**What you are asked to do**
Beginning at the line that contains "(.045, .147), (.024, .152)]" and ending at the last line of the entries, write out each line exactly; include nothing outside that span.
----------------
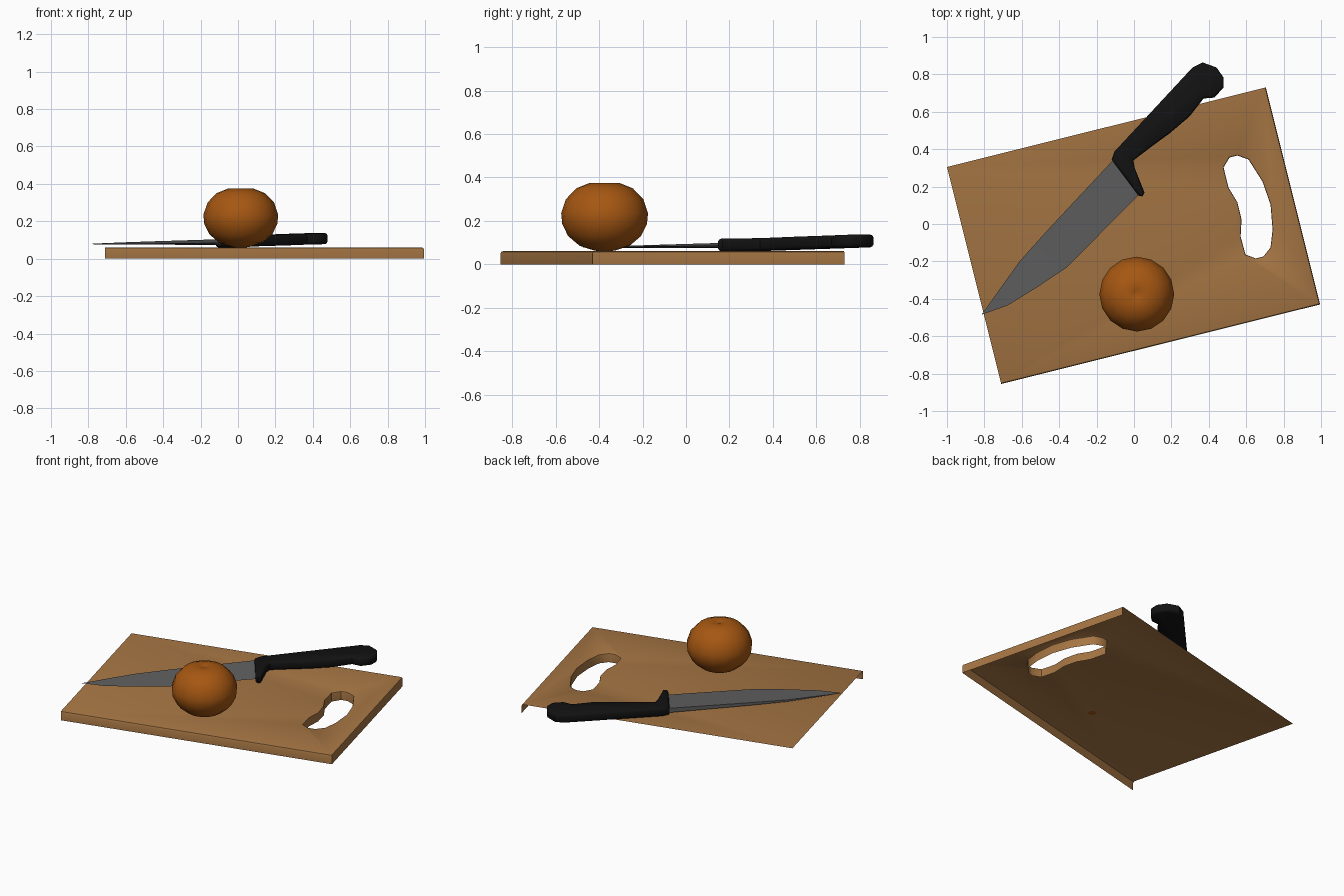
import bpy, bmesh, math
from mathutils import Vector

if "Cube" in bpy.data.objects:
    bpy.data.objects.remove(bpy.data.objects["Cube"])


def material(name, rgb):
    m = bpy.data.materials.new(name)
    m.diffuse_color = (*rgb, 1)
    m.use_nodes = True
    m.node_tree.nodes["Principled BSDF"].inputs["Base Color"].default_value = m.diffuse_color
    return m


WOOD = material("board wood", (0.38, 0.18, 0.057))
PEEL = material("orange peel", (0.38, 0.095, 0.006))
STEEL = material("blade steel", (0.115, 0.115, 0.115))
BLACK = material("handle black", (0.006, 0.006, 0.006))


def finish(bm, name, mat, angle, up=False):
    """Turn a bmesh into an object with consistent normals and sharp edges kept."""
    bmesh.ops.recalc_face_normals(bm, faces=bm.faces)
    if up and max(bm.faces, key=lambda f: f.calc_area()).normal.z < 0:
        bmesh.ops.reverse_faces(bm, faces=bm.faces)
    me = bpy.data.meshes.new(name)
    bm.to_mesh(me)
    bm.free()
    me.materials.append(mat)
    ob = bpy.data.objects.new(name, me)
    bpy.context.collection.objects.link(ob)
    bpy.ops.object.select_all(action='DESELECT')
    ob.select_set(True)
    bpy.context.view_layer.objects.active = ob
    bpy.ops.object.shade_smooth_by_angle(angle=math.radians(angle))
    return ob


def inset(points, d):
    """Offset a closed clockwise outline inwards by d (negative = outwards)."""
    out, n = [], len(points)
    for i in range(n):
        a, b, c = (Vector(points[(i + k) % n]) for k in (-1, 0, 1))
        e1, e2 = (b - a).normalized(), (c - b).normalized()
        n1, n2 = Vector((e1.y, -e1.x)), Vector((e2.y, -e2.x))
        out.append(b + (n1 + n2) * d / max(0.6, 1 + n1.dot(n2)))
    return out


def bridge(bm, r1, r2, closed=True):
    n = len(r1)
    for i in range(n if closed else n - 1):
        j = (i + 1) % n
        bm.faces.new((r1[i], r1[j], r2[j], r2[i]))


# Cutting board: top sheet with rounded front and right walls, open back and left
A, B, C, D = (Vector(p) for p in
              ((-.71, -.855), (.995, -.43), (.705, .73), (-1, .305)))
U, V = (B - A).normalized(), (C - B).normalized()
HOLE = [(.479, .302), (.511, .356), (.553, .366), (.612, .345), (.687, .227),
        (.73, .104), (.741, -.03), (.73, -.126), (.692, -.174), (.65, -.184),
        (.596, -.163), (.57, -.067), (.575, .024), (.553, .115), (.505, .195)]
bm = bmesh.new()
edge_steps = ((.06, .012), (.057, .004), (.048, 0), (0, 0))  # height, inset
walls = []
for z, d in edge_steps:
    pts = (A + V * d, B + V * d - U * d, C - U * d)
    walls.append([bm.verts.new((p.x, p.y, z)) for p in pts])
for r1, r2 in zip(walls, walls[1:]):
    bridge(bm, r1, r2, closed=False)
holes = []
for z, d in ((.06, -.008), (.056, -.002), (.048, 0), (0, 0)):
    holes.append([bm.verts.new((p.x, p.y, z)) for p in inset(HOLE, d)])
for r1, r2 in zip(holes, holes[1:]):
    bridge(bm, r1, r2)
rim = walls[0] + [bm.verts.new((D.x, D.y, .06))]
edges = []
for loop in (rim, holes[0]):
    for i, v in enumerate(loop):
        pair = (v, loop[(i + 1) % len(loop)])
        edges.append(bm.edges.get(pair) or bm.edges.new(pair))
bmesh.ops.triangle_fill(bm, edges=edges, use_beauty=True, normal=(0, 0, 1))
finish(bm, "cutting_board", WOOD, 40, up=True)

# Orange: lathed profile with a dimple at the top
PROFILE = [(.05, .064), (.115, .085), (.168, .13), (.195, .185), (.2, .235),
           (.178, .3), (.13, .35), (.07, .374), (.022, .371)]
CX, CY, SIDES = .015, -.375, 16
bm = bmesh.new()
rings = [[bm.verts.new((CX + r * math.cos(2 * math.pi * i / SIDES),
                        CY + r * math.sin(2 * math.pi * i / SIDES), z))
          for i in range(SIDES)] for r, z in PROFILE]
for r1, r2 in zip(rings, rings[1:]):
    bridge(bm, r1, r2)
for ring, z in ((rings[0], .056), (rings[-1], .362)):
    pole = bm.verts.new((CX, CY, z))
    for i in range(SIDES):
        bm.faces.new((ring[i], ring[(i + 1) % SIDES], pole))
finish(bm, "orange", PEEL, 60)

# Knife lies on the board, rising slightly towards the end of the handle
TIP = Vector((-.815, -.485))


def along(p):
    return (Vector(p) - TIP).dot(Vector((.67, .742)))


# Blade: wedge from thick spine to thin cutting edge (spine, edge, half thickness)
STATIONS = [((-.73, -.365), (-.676, -.436), .003),
            ((-.612, -.2), (-.505, -.33), .006),
            ((-.46, -.03), (-.36, -.233), .009),
            ((-.09, .365), (.035, .165), .015)]
bm = bmesh.new()
tip = bm.verts.new((*TIP, .078))
prev = None
for spine, edge, t in STATIONS:
    zs, ze = .078 + .01 * along(spine), .076 + .01 * along(edge)
    row = [bm.verts.new((*spine, zs + t)), bm.verts.new((*edge, ze)),
           bm.verts.new((*spine, zs - t))]
    if prev:
        bridge(bm, prev, row)
    else:
        for i in range(3):
            bm.faces.new((row[i], row[(i + 1) % 3], tip))
    prev = row
bm.faces.new(prev)
finish(bm, "knife_blade", STEEL, 25)

# Handle with finger guard: outline stacked in rounded layers
HANDLE = [(-.12, .345), (-.104, .388), (.313, .837), (.366, .864), (.441, .837),
          (.479, .783), (.479, .73), (.43, .676), (.372, .671), (.297, .575),
          (.19, .484), (.094, .414), (-.003, .34), (.003, .302), (.056, .168),
          (.045, .147), (.024, .152)]
bm = bmesh.new()
layers = []
for h, d in ((-.029, .013), (-.025, .005), (-.015, 0),
             (.015, 0), (.025, .005), (.029, .013)):
    layers.append([bm.verts.new((p.x, p.y, .089 + .025 * (along(p) - 1.05) + h))
                   for p in inset(HANDLE, d)])
for r1, r2 in zip(layers, layers[1:]):
    bridge(bm, r1, r2)
bm.faces.new(layers[0])
bm.faces.new(layers[-1])
finish(bm, "knife_handle", BLACK, 40)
----------------
**Finished task**
          (.045, .147), (.024, .152)]
bm = bmesh.new()
layers = []
for h, d in ((-.029, .013), (-.025, .005), (-.015, 0),
             (.015, 0), (.025, .005), (.029, .013)):
    layers.append([bm.verts.new((p.x, p.y, .089 + .025 * (along(p) - 1.05) + h))
                   for p in inset(HANDLE, d)])
for r1, r2 in zip(layers, layers[1:]):
    bridge(bm, r1, r2)
bm.faces.new(layers[0])
bm.faces.new(layers[-1])
finish(bm, "knife_handle", BLACK, 40)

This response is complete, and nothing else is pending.